There was supposed to be a "discussion" on gay marriage on campus this morning. The BYU Democrats (yes, they do exist) and BYU Republicans were going to "discuss" gay marriage (because obviously there is no room for debate on the issue, because a bunch of old, cranky, white men say so). I was excited to attend because this is the first time anything like this has happened here. Two of my friends were even going to be on the panel as pro-gay marriage advocates.
But, of course, in typical BYU fashion, the whole thing has been caught up in bureaucratic red tape.
First, they announce that the event has been "postponed until further notice." This can only mean that BYU won't allow the event to take place in its current form on campus.
Then, on the Facebook event page, they have since changed the name from "Panel Discussion: Homosexuality & Gay Marriage" to the vague and broad "Panel Discussion: Contemporary Issues." This was clearly done in order to appease BYU (cause here, homosexuality and gay marriage are like naughty, four-letter words).
Finally, the group announces that, in order to attend, you MUST be a member of either BYU Democrats or BYU Republicans.
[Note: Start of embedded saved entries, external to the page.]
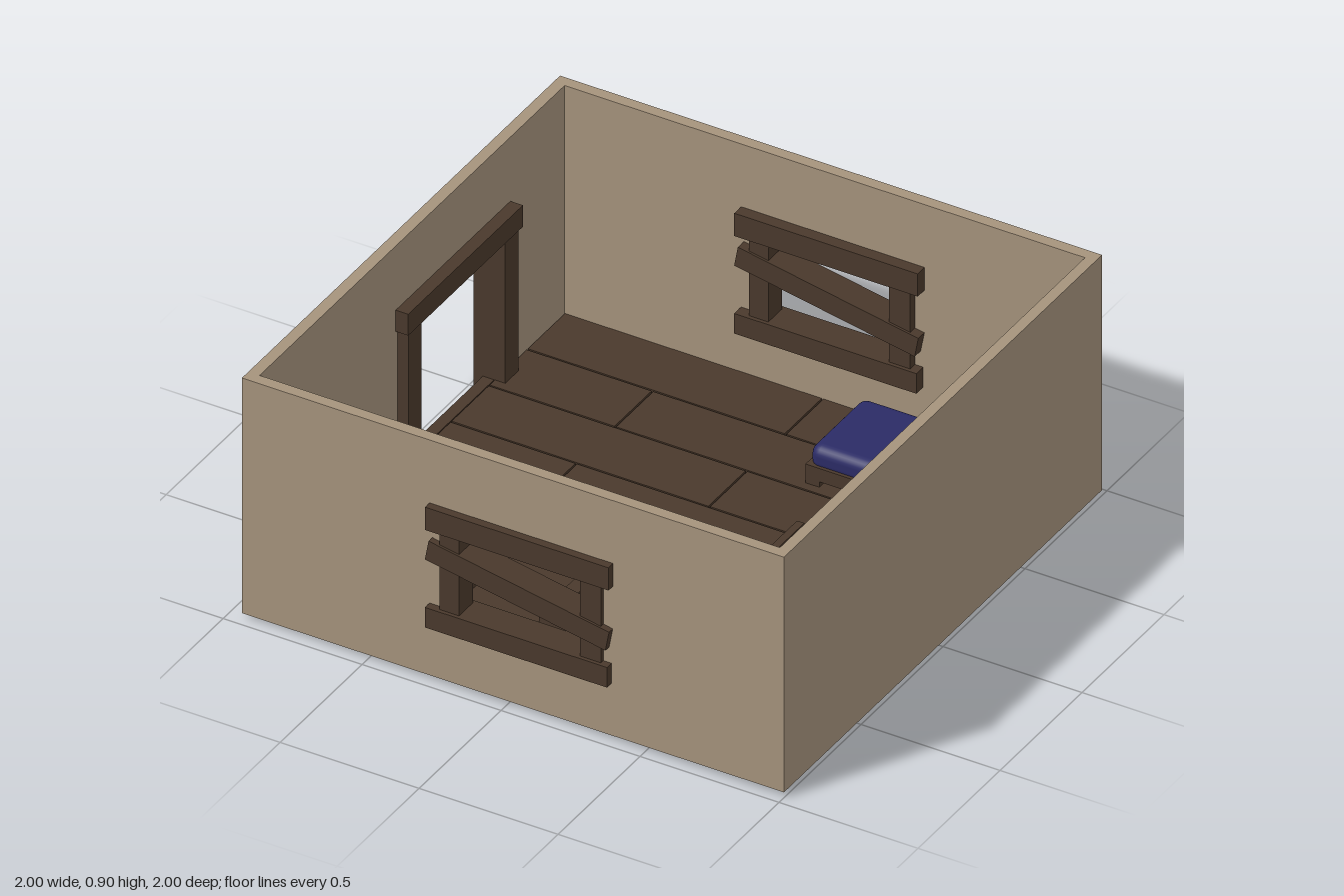
import * as THREE from 'three';
import { RoundedBoxGeometry } from 'three/addons/geometries/RoundedBoxGeometry.js';

const mat = (name, color) => {
  const m = new THREE.MeshStandardMaterial({ color });
  m.name = name;
  return m;
};

export function createModel() {
  const plaster = mat('plaster', 0xa5937c);
  const wood = mat('dark wood', 0x4a392c);
  const stone = mat('pale stone', 0xb4b4b4);
  const blue = mat('blue cloth', 0x2b2b66);
  const linen = mat('linen', 0xa8967d);

  const model = new THREE.Group();
  const group = (name, parent = model) => {
    const g = new THREE.Group();
    g.name = name;
    parent.add(g);
    return g;
  };
  const add = (parent, name, geo, material) => {
    const m = new THREE.Mesh(geo, material);
    m.name = name;
    parent.add(m);
    return m;
  };
  // Box given by its extents on each axis
  const box = (parent, name, x0, x1, y0, y1, z0, z1, material = wood) => {
    const m = add(parent, name, new THREE.BoxGeometry(x1 - x0, y1 - y0, z1 - z0), material);
    m.position.set((x0 + x1) / 2, (y0 + y1) / 2, (z0 + z1) / 2);
    return m;
  };
  const rect = (Type, x0, x1, y0, y1) => new Type([
    new THREE.Vector2(x0, y0), new THREE.Vector2(x1, y0),
    new THREE.Vector2(x1, y1), new THREE.Vector2(x0, y1)]);
  // Rectangular slab with one rectangular hole
  const pierced = (outer, hole, depth) => {
    const s = rect(THREE.Shape, ...outer);
    s.holes.push(rect(THREE.Path, ...hole));
    return new THREE.ExtrudeGeometry(s, { depth, bevelEnabled: false });
  };

  // Walls
  const walls = group('walls');
  const opening = [-0.2, 0.31, 0.26, 0.61];
  add(walls, 'frontWall', pierced([-0.95, 1, 0.02, 0.9], opening, 0.04), plaster).position.z = 0.93;
  add(walls, 'backWall', pierced([-0.95, 1, 0.02, 0.9], opening, 0.04), plaster).position.z = -0.97;
  box(walls, 'leftWall', 0.962, 1, 0.02, 0.9, -0.93, 0.93, plaster);
  box(walls, 'doorWallFront', -0.95, -0.91, 0.02, 0.9, 0.05, 0.93, plaster);
  box(walls, 'doorWallBack', -0.95, -0.91, 0.02, 0.9, -0.93, -0.54, plaster);
  box(walls, 'doorWallTop', -0.95, -0.91, 0.62, 0.9, -0.54, 0.05, plaster);

  // Floor: staggered planks over a thin underlay
  const floor = group('floor');
  box(floor, 'underlay', -0.945, 0.962, 0.025, 0.035, -0.93, 0.93);
  const rowDepth = 1.86 / 8;
  for (let r = 0; r < 8; r++) {
    const z = -0.93 + r * rowDepth;
    const cuts = r % 2 ? [-0.91, -0.455, 0.49, 0.962] : [-0.91, 0.02, 0.962];
    for (let i = 0; i < cuts.length - 1; i++)
      box(floor, 'plank', cuts[i] + 0.003, cuts[i + 1] - 0.003, 0.02, 0.05, z + 0.003, z + rowDepth - 0.003);
  }
  box(floor, 'threshold', -0.95, -0.91, 0.02, 0.05, -0.5, 0.01);

  // Window frames with a slanted board across
  for (const s of [1, -1]) {
    const w = group(s > 0 ? 'frontWindow' : 'backWindow');
    w.position.z = s * 0.943;
    box(w, 'topBoard', -0.275, 0.385, 0.58, 0.665, -0.055, 0.055);
    box(w, 'bottomBoard', -0.275, 0.38, 0.215, 0.29, -0.055, 0.055);
    box(w, 'post', -0.23, -0.16, 0.29, 0.58, -0.042, 0.042);
    box(w, 'post', 0.275, 0.35, 0.29, 0.58, -0.042, 0.042);
    const slat = box(w, 'slantedBoard', -0.33, 0.33, -0.037, 0.037, -0.05, 0.05);
    slat.position.set(0.053, 0.443, 0);
    slat.rotation.z = -0.18;
  }

  // Door frame
  const door = group('doorFrame');
  box(door, 'header', -1, -0.865, 0.58, 0.66, -0.6, 0.1);
  for (const z of [0.01, -0.58]) box(door, 'post', -0.985, -0.87, 0, 0.58, z, z + 0.08);

  // Bed
  const bed = group('bed');
  box(bed, 'frame', 0.21, 0.9, 0.07, 0.12, -0.85, -0.5);
  box(bed, 'headboard', 0.885, 0.91, 0.05, 0.26, -0.85, -0.5);
  for (const x of [0.21, 0.84]) for (const z of [-0.85, -0.55])
    box(bed, 'leg', x, x + 0.05, 0.05, 0.08, z, z + 0.05);
  const blanket = add(bed, 'blanket', new RoundedBoxGeometry(0.67, 0.09, 0.33, 3, 0.035), blue);
  blanket.position.set(0.55, 0.14, -0.675);
  const pillow = add(bed, 'pillow', new RoundedBoxGeometry(0.14, 0.06, 0.26, 3, 0.028), linen);
  pillow.position.set(0.8, 0.2, -0.68);

  // Slatted furniture: top boards, apron and four legs
  const slatted = (name, x0, x1, z0, z1, top, count, leg) => {
    const g = group(name);
    const step = (x1 - x0) / count;
    for (let i = 0; i < count; i++)
      box(g, 'slat', x0 + i * step + 0.002, x0 + (i + 1) * step - 0.002, top - 0.025, top, z0, z1);
    box(g, 'apron', x0 + 0.015, x1 - 0.015, top - 0.045, top - 0.02, z0 + 0.015, z1 - 0.015);
    for (const x of [x0 + 0.015, x1 - 0.015 - leg]) for (const z of [z0 + 0.015, z1 - 0.015 - leg])
      box(g, 'leg', x, x + leg, 0.05, top - 0.03, z, z + leg);
    return g;
  };
  const table = slatted('table', 0.58, 0.88, -0.29, 0.2, 0.33, 4, 0.035);
  slatted('stool', 0.405, 0.555, -0.115, 0.045, 0.2, 5, 0.025);
  box(table, 'board', 0.65, 0.695, 0.33, 0.34, -0.09, 0.035);
  const knife = box(table, 'knife', 0.655, 0.665, 0.34, 0.348, -0.07, 0.03);
  knife.rotation.y = 0.5;

  // Storage chest with a recessed lid and thicker end bands
  const chest = group('chest');
  box(chest, 'body', 0, 0.4, 0.05, 0.175, 0.52, 0.73);
  const lid = add(chest, 'lidRim', pierced([-0.02, 0.42, -0.735, -0.515], [0.03, 0.37, -0.7, -0.55], 0.035), wood);
  lid.rotation.x = -Math.PI / 2;
  lid.position.y = 0.17;
  for (const x of [-0.022, 0.367]) box(chest, 'endBand', x, x + 0.055, 0.05, 0.17, 0.508, 0.742);

  // Stove: wooden hearth with a pale lip, stone body, corner posts, hollow flue
  const stove = group('stove');
  box(stove, 'hearth', -0.8, -0.38, 0.05, 0.31, 0.355, 0.6);
  const lip = new THREE.Shape([[-0.805, 0.35], [-0.375, 0.35], [-0.415, 0.385], [-0.765, 0.385]]
    .map(([x, z]) => new THREE.Vector2(x, -z)).reverse());
  const lipMesh = add(stove, 'hearthLip', new THREE.ExtrudeGeometry(lip, { depth: 0.035, bevelEnabled: false }), stone);
  lipMesh.rotation.x = -Math.PI / 2;
  lipMesh.position.y = 0.305;
  box(stove, 'body', -0.8, -0.38, 0.05, 0.39, 0.6, 0.88, stone);
  for (const x of [-0.82, -0.425]) for (const z of [0.59, 0.83])
    box(stove, 'cornerPost', x, x + 0.068, 0.05, 0.4, z, z + 0.068);
  box(stove, 'flueBase', -0.71, -0.47, 0.39, 0.6, 0.715, 0.88, stone);
  const flue = add(stove, 'flueRim', pierced([-0.71, -0.47, -0.88, -0.715], [-0.673, -0.507, -0.857, -0.738], 0.06), stone);
  flue.rotation.x = -Math.PI / 2;
  flue.position.y = 0.595;
  for (const x of [-0.73, -0.518]) for (const z of [0.695, 0.835])
    box(stove, 'fluePost', x, x + 0.068, 0.39, 0.55, z, z + 0.06);

  return model;
}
I don't know why this annoyed me so much. Maybe because it excludes me from attending, as I am not a member of either group.
This is why BYU annoys me so much. They don't allow anything to happen on campus, unless it fits within their model of a "perfect" school. This happens every year during BYUSA elections. The candidates' platforms have to be approved in advance by the administration. Then, during their tenure, they only do what the administration tells them to do. Sounds a bit autocratic, huh? That's BYU for you.
Heaven forbid that people have different views on life. In my opinion, there is no good argument against gay marriage. Most arguments that I've heard are from a religious standpoint. "It's against God's word." "The Bible condemns it." "Modern revelation blah blah blah." These arguments are no good. When you use these arguments, you are forcing your own religious views on other people, who probably do not believe the way you do. The LDS faith promotes the ability of ALL people to "worship how, where, or what they may" (Articles of Faith, v.11). When you tell someone that they cannot do something based on a religious tenet, you are forcing your own religious views on them, thereby removing their own ability to choose how to live their life.
Anyway, I'll get off my soapbox now.